Dataset records
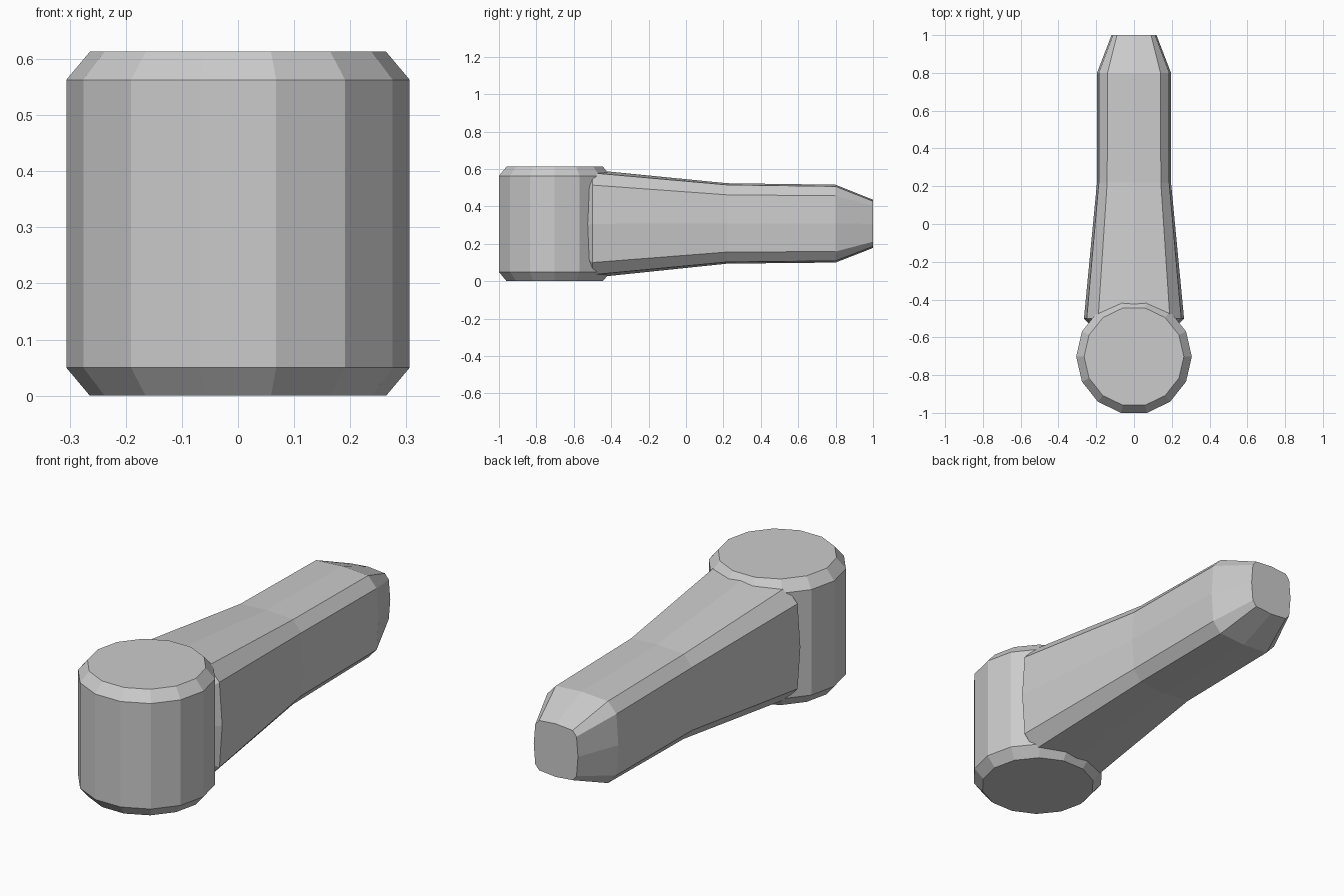
import bpy
from math import cos, sin, tau

if "Cube" in bpy.data.objects:
    bpy.data.objects.remove(bpy.data.objects["Cube"])


def loft(name, rings):
    """Skin a closed solid through equally sized rings of points."""
    n = len(rings[0])
    verts = [p for ring in rings for p in ring]
    faces = [tuple(reversed(range(n))),
             tuple(range(len(verts) - n, len(verts)))]
    for r in range(len(rings) - 1):
        for i in range(n):
            j = (i + 1) % n
            a, b = r * n, (r + 1) * n
            faces.append((a + i, a + j, b + j, b + i))
    mesh = bpy.data.meshes.new(name)
    mesh.from_pydata(verts, [], faces)
    obj = bpy.data.objects.new(name, mesh)
    bpy.context.collection.objects.link(obj)
    return obj


def disc(radius, z, sides=14, y=-0.702):
    return [(radius * cos(tau * i / sides), y + radius * sin(tau * i / sides), z)
            for i in range(sides)]


def section(y, mid_z, side, shoulder, corner, top):
    """Twelve-sided bowed section; shoulder and corner are (x, height) offsets."""
    q = [(side, 0), shoulder, corner, (0, top)]
    right = q + [(-x, z) for x, z in q[2:0:-1]]
    pts = right + [(-x, -z) for x, z in right]
    return [(x, y, mid_z + z) for x, z in reversed(pts)]


# Chamfered pivot head
loft("pivot_head", [disc(0.264, 0), disc(0.306, 0.05),
                    disc(0.306, 0.563), disc(0.264, 0.613)])

# Tapering grip, its root sunk into the head
loft("grip", [
    section(-0.58, 0.307, 0.19, (0.175, 0.15), (0.13, 0.205), 0.22),
    section(-0.50, 0.307, 0.265, (0.25, 0.207), (0.19, 0.272), 0.288),
    section(0.22, 0.309, 0.196, (0.186, 0.153), (0.142, 0.206), 0.215),
    section(0.80, 0.308, 0.196, (0.186, 0.149), (0.140, 0.199), 0.208),
    section(1.00, 0.307, 0.119, (0.111, 0.096), (0.090, 0.121), 0.129),
])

__What you need to do__: The output is the records exactly as they read, with no pictures in it.

__Task response__:
import bpy
from math import cos, sin, tau

if "Cube" in bpy.data.objects:
    bpy.data.objects.remove(bpy.data.objects["Cube"])


def loft(name, rings):
    """Skin a closed solid through equally sized rings of points."""
    n = len(rings[0])
    verts = [p for ring in rings for p in ring]
    faces = [tuple(reversed(range(n))),
             tuple(range(len(verts) - n, len(verts)))]
    for r in range(len(rings) - 1):
        for i in range(n):
            j = (i + 1) % n
            a, b = r * n, (r + 1) * n
            faces.append((a + i, a + j, b + j, b + i))
    mesh = bpy.data.meshes.new(name)
    mesh.from_pydata(verts, [], faces)
    obj = bpy.data.objects.new(name, mesh)
    bpy.context.collection.objects.link(obj)
    return obj


def disc(radius, z, sides=14, y=-0.702):
    return [(radius * cos(tau * i / sides), y + radius * sin(tau * i / sides), z)
            for i in range(sides)]


def section(y, mid_z, side, shoulder, corner, top):
    """Twelve-sided bowed section; shoulder and corner are (x, height) offsets."""
    q = [(side, 0), shoulder, corner, (0, top)]
    right = q + [(-x, z) for x, z in q[2:0:-1]]
    pts = right + [(-x, -z) for x, z in right]
    return [(x, y, mid_z + z) for x, z in reversed(pts)]


# Chamfered pivot head
loft("pivot_head", [disc(0.264, 0), disc(0.306, 0.05),
                    disc(0.306, 0.563), disc(0.264, 0.613)])

# Tapering grip, its root sunk into the head
loft("grip", [
    section(-0.58, 0.307, 0.19, (0.175, 0.15), (0.13, 0.205), 0.22),
    section(-0.50, 0.307, 0.265, (0.25, 0.207), (0.19, 0.272), 0.288),
    section(0.22, 0.309, 0.196, (0.186, 0.153), (0.142, 0.206), 0.215),
    section(0.80, 0.308, 0.196, (0.186, 0.149), (0.140, 0.199), 0.208),
    section(1.00, 0.307, 0.119, (0.111, 0.096), (0.090, 0.121), 0.129),
])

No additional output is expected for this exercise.